** What you have to do **
Copy each line containing "taper" from the listing below.
-- Opening Marker --
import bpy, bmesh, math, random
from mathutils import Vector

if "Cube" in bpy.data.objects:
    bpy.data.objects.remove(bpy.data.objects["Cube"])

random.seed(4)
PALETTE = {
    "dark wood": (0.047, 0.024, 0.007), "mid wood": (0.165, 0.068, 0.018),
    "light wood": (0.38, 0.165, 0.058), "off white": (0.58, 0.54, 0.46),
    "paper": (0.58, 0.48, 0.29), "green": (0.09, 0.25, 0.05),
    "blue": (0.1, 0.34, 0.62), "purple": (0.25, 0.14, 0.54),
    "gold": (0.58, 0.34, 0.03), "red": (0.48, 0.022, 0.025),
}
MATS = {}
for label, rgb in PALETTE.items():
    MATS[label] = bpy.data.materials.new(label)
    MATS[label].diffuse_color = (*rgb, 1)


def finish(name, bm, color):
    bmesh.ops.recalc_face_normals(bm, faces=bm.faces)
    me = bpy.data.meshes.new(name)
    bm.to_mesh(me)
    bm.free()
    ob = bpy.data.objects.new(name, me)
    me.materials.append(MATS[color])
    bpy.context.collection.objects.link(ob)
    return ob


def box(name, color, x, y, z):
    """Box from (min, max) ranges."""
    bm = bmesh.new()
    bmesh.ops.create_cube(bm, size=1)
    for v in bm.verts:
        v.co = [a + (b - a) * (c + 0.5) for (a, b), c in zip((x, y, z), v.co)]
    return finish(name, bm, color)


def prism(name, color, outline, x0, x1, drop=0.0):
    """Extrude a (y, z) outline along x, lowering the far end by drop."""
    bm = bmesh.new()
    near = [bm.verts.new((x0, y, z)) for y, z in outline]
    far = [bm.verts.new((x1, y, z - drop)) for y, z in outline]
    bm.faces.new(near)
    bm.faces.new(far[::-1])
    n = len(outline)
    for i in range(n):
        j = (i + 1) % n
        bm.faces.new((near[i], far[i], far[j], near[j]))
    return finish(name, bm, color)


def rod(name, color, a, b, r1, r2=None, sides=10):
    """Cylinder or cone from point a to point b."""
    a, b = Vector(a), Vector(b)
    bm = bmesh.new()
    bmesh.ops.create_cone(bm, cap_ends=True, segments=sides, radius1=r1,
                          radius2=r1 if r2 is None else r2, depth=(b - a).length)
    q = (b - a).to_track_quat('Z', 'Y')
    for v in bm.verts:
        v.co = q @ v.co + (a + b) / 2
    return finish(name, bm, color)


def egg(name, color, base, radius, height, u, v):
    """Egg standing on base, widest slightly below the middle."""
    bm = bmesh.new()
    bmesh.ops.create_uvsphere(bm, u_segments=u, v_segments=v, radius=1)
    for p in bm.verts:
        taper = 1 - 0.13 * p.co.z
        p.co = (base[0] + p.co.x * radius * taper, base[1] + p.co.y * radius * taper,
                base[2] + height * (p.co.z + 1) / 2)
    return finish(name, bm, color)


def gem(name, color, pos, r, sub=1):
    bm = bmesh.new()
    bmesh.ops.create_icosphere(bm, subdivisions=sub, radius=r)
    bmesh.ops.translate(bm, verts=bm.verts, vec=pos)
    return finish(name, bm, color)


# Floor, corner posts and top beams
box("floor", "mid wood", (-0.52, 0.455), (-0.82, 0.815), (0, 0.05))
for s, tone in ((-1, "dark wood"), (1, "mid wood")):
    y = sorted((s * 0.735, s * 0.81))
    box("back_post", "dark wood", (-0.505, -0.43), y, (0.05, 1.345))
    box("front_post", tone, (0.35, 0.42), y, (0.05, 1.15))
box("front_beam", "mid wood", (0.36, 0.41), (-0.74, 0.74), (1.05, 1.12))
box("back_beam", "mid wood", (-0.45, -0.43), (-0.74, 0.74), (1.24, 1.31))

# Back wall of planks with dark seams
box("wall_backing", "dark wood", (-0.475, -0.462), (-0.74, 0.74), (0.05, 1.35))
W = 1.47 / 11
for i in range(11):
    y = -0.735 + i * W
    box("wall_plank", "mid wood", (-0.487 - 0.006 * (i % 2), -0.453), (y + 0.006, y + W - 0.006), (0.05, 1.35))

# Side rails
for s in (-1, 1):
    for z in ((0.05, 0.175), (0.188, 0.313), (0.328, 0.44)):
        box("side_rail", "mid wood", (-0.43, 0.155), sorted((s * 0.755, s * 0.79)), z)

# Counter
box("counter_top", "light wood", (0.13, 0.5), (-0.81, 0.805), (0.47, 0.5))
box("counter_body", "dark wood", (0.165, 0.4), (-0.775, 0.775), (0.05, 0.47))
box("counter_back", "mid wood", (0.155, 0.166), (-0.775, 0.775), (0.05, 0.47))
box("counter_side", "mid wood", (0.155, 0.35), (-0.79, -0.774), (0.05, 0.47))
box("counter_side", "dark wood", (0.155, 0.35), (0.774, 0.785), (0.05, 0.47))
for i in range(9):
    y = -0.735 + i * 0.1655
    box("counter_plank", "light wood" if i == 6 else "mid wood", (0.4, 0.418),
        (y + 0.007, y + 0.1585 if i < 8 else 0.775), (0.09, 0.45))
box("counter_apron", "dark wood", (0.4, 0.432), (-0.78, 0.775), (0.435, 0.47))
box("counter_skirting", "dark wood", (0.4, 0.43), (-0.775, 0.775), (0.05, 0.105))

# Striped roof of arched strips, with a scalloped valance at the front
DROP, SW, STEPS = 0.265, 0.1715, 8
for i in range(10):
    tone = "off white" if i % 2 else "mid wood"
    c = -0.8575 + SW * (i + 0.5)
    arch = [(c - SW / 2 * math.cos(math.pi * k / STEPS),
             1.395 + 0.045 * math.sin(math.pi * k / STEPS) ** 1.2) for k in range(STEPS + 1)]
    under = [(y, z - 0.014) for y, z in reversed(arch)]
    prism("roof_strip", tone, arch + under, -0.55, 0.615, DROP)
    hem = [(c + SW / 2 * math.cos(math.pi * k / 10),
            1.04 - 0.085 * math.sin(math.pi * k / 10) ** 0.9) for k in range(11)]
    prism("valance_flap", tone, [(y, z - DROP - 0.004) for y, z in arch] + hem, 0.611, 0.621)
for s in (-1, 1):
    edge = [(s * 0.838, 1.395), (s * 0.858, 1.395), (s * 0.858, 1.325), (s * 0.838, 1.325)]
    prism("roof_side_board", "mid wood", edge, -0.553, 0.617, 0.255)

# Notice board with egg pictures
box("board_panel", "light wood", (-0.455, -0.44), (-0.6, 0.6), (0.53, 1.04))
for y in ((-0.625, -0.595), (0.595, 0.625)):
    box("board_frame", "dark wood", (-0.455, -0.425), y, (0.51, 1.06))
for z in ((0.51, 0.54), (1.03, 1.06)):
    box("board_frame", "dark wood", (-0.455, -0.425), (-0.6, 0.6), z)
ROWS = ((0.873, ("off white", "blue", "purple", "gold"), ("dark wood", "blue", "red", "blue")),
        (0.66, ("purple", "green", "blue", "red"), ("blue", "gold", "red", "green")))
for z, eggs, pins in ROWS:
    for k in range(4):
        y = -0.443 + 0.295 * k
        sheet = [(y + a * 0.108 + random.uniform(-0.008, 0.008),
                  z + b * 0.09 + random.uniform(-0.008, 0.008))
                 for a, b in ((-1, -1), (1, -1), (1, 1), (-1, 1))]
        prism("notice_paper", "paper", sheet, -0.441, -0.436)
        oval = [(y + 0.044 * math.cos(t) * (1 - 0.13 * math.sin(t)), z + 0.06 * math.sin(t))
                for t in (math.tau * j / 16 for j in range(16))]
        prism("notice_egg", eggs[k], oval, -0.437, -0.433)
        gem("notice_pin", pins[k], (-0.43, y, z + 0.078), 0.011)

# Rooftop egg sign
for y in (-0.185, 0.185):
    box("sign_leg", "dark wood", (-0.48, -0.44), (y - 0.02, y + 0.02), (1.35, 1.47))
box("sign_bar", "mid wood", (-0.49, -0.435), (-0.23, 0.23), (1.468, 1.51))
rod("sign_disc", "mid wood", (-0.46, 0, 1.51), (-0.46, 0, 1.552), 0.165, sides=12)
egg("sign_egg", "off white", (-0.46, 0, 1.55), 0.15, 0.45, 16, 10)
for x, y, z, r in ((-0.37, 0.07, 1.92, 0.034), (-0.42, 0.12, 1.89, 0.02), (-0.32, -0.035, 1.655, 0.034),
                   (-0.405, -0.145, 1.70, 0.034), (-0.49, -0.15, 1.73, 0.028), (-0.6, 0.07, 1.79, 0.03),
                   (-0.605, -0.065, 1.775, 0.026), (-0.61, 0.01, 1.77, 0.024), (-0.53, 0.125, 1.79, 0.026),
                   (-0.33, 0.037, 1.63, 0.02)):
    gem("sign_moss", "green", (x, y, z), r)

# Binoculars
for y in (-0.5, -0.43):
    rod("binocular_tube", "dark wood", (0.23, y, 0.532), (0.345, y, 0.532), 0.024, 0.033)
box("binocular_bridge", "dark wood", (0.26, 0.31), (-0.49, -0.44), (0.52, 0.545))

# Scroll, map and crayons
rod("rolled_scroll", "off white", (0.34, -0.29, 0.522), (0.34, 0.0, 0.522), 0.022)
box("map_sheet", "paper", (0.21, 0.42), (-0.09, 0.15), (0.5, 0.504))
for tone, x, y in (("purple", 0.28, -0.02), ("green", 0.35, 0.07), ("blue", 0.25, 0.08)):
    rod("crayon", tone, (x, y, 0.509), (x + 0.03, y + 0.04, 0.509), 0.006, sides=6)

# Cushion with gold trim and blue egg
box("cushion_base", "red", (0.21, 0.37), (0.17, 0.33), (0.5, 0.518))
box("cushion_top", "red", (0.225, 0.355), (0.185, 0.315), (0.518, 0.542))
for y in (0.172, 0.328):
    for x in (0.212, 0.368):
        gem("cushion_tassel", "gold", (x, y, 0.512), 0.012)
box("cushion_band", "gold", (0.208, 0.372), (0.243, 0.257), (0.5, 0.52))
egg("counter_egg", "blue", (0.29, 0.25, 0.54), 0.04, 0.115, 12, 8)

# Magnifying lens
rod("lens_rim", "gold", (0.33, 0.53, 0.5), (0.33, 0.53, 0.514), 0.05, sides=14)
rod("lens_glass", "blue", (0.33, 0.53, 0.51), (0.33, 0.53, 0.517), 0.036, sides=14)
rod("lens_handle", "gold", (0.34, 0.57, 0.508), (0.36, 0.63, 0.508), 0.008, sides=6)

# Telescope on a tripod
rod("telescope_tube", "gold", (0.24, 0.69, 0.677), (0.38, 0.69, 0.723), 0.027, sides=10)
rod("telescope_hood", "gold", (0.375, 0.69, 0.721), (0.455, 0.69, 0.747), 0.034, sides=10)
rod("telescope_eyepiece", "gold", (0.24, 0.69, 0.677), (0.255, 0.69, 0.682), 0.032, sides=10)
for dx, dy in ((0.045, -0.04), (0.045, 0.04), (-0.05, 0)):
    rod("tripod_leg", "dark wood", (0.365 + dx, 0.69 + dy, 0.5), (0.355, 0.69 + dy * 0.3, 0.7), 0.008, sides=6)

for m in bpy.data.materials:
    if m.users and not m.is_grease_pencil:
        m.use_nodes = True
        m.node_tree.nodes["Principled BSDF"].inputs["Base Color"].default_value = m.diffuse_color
-- Closing Marker --
** Solution for this problem **
        taper = 1 - 0.13 * p.co.z
        p.co = (base[0] + p.co.x * radius * taper, base[1] + p.co.y * radius * taper,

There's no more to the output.